It’s not going to come as a startling admission that I — once the rest of the local opposition has been eliminated from consideration — am an unabashed fan of whatever team the Wabash Valley sends onward in postseason high school sports competition. So normally I would have been extremely disappointed — devastated is a little harsh, but maybe that’s close too — by Rockville’s heartbreaking 55-52 loss to Loogootee in Saturday’s Class A boys high school basketball championship game.
(Terre Haute South’s girls no doubt remember I was a little bit mad at them 10 years ago for not winning their own state championship game by more than they did, for example.)
Not Saturday, though. Not in the least.
I couldn’t be disappointed, let alone devastated, because the Rox had no business making it as close as they did. Falling 10 points behind in the first nine minutes against a team known for its delay offense, never shooting well the entire game ... that game should have been a blowout, and the only reason it wasn’t is that the Rox played as hard and as passionately as any team I’ve ever seen.
For most of the last three quarters, the Loogootee offense was looking for somebody to pass to so these little gnats would leave them alone. I’ve watched the Lions from time to time for more than 40 years, and I’ve never seen a Loogootee team look so disoriented so often. It was just a matter of whether or not the Rox could make shots — I’m kind of glad none of them attempted a dunk — to take advantage, and they came up about one shot short.
So I ended the day a lot more proud than disappointed. Eventually some of the Rox will feel the same.
“It’s disappointing we had to lose, but somebody’s got to,” Lane Mahurin said.
“It was frustrating,” Jordon McFall admitted. “We couldn’t stop [the Lions] a couple times, but we had to keep battling. I couldn’t ask for any better group of guys [to play with], especially the seniors. It sucks to have them leave.”
“It wasn’t looking good for awhile ... we didn’t want to go out the way we were starting,” said one of those seniors, Matt Wheeler, afterward, “but there can’t be any disappointment about the second half … we may have been down in the dumps, but we were never going to give up. I’m very happy with how we fought.”
“I never doubt my team,” said fellow senior Cody Jeffries.
“It was a heck of a run,” added Kyle Wheeler, Matt’s twin brother. “It’s kind of bittersweet. We knew we had to fight back and we gave everything we had, did what we could. I couldn’t be more proud of my team.”

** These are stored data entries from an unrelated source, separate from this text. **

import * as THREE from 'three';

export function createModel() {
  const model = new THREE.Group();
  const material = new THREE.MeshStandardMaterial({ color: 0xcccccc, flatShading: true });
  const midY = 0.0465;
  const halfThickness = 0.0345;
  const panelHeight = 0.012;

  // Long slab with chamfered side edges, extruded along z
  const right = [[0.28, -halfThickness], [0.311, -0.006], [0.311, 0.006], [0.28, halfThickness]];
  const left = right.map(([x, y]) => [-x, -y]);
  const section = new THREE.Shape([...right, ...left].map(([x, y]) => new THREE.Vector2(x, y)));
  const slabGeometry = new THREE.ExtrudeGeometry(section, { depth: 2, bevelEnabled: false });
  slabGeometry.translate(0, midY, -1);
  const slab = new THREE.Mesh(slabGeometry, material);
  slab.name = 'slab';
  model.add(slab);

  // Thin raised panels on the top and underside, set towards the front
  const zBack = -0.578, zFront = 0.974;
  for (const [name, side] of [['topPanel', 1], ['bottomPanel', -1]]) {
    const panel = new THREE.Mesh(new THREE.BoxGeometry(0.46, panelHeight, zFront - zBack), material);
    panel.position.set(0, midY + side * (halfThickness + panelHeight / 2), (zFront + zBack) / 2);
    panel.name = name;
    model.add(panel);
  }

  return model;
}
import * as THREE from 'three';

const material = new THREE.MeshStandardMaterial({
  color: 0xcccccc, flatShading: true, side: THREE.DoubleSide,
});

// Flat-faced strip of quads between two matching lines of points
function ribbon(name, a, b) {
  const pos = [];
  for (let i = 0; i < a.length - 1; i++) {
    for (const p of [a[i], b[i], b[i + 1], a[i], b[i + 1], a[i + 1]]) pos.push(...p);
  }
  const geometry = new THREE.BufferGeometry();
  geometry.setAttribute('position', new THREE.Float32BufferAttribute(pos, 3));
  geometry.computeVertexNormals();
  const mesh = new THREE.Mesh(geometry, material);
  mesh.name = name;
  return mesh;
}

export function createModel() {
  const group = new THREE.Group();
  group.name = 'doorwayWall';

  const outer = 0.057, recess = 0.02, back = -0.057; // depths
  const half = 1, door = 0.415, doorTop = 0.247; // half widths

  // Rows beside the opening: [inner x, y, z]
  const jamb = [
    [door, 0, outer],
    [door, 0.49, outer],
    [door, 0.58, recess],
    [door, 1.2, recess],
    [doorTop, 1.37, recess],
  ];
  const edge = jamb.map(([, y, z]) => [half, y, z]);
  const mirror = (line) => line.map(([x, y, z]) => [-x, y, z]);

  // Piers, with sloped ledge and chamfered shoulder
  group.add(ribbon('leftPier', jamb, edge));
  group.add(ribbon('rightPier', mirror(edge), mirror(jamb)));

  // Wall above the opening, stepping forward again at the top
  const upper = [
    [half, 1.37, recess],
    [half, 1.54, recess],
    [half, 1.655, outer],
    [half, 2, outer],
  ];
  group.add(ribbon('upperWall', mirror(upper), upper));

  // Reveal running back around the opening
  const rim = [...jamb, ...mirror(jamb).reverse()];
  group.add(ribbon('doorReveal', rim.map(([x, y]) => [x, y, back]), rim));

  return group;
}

Coach Dave Mahurin didn’t want to compare how proud he was of this particular team to others he’s coached, but he’s often admitted this is a special one. And with four starters back and some size in the ranks of the younger players, who knows if the Rox might not return to Bankers Life Fieldhouse.
That would be good in one respect, the coach said. His team was much more relaxed in its second semistate trip a week earlier than it had been a year before that.
Lane Mahurin cautioned that he and his teammates can’t think that far ahead. “The first thing we’ll be thinking about next year is our first game,” the coach’s son said.
n Well represented — Officials with Wabash Valley connections were everywhere Saturday. Gary Hamilton and Greg Hayes worked the Rockville-Loogootee game, Rick Gentry was part of the crew for the Class 2A championship and Mike Stoffers officiated the Class 3A game.
Andy Amey can be reached after 4 p.m. at (812) 231-4277 or at 1-800-783-8742; by e-mail at email@example.com; by mail at P.O. Box 149, Terre Haute, IN, 47808; or by fax at (812) 231-4321. Follow @TribStarAndy on Twitter.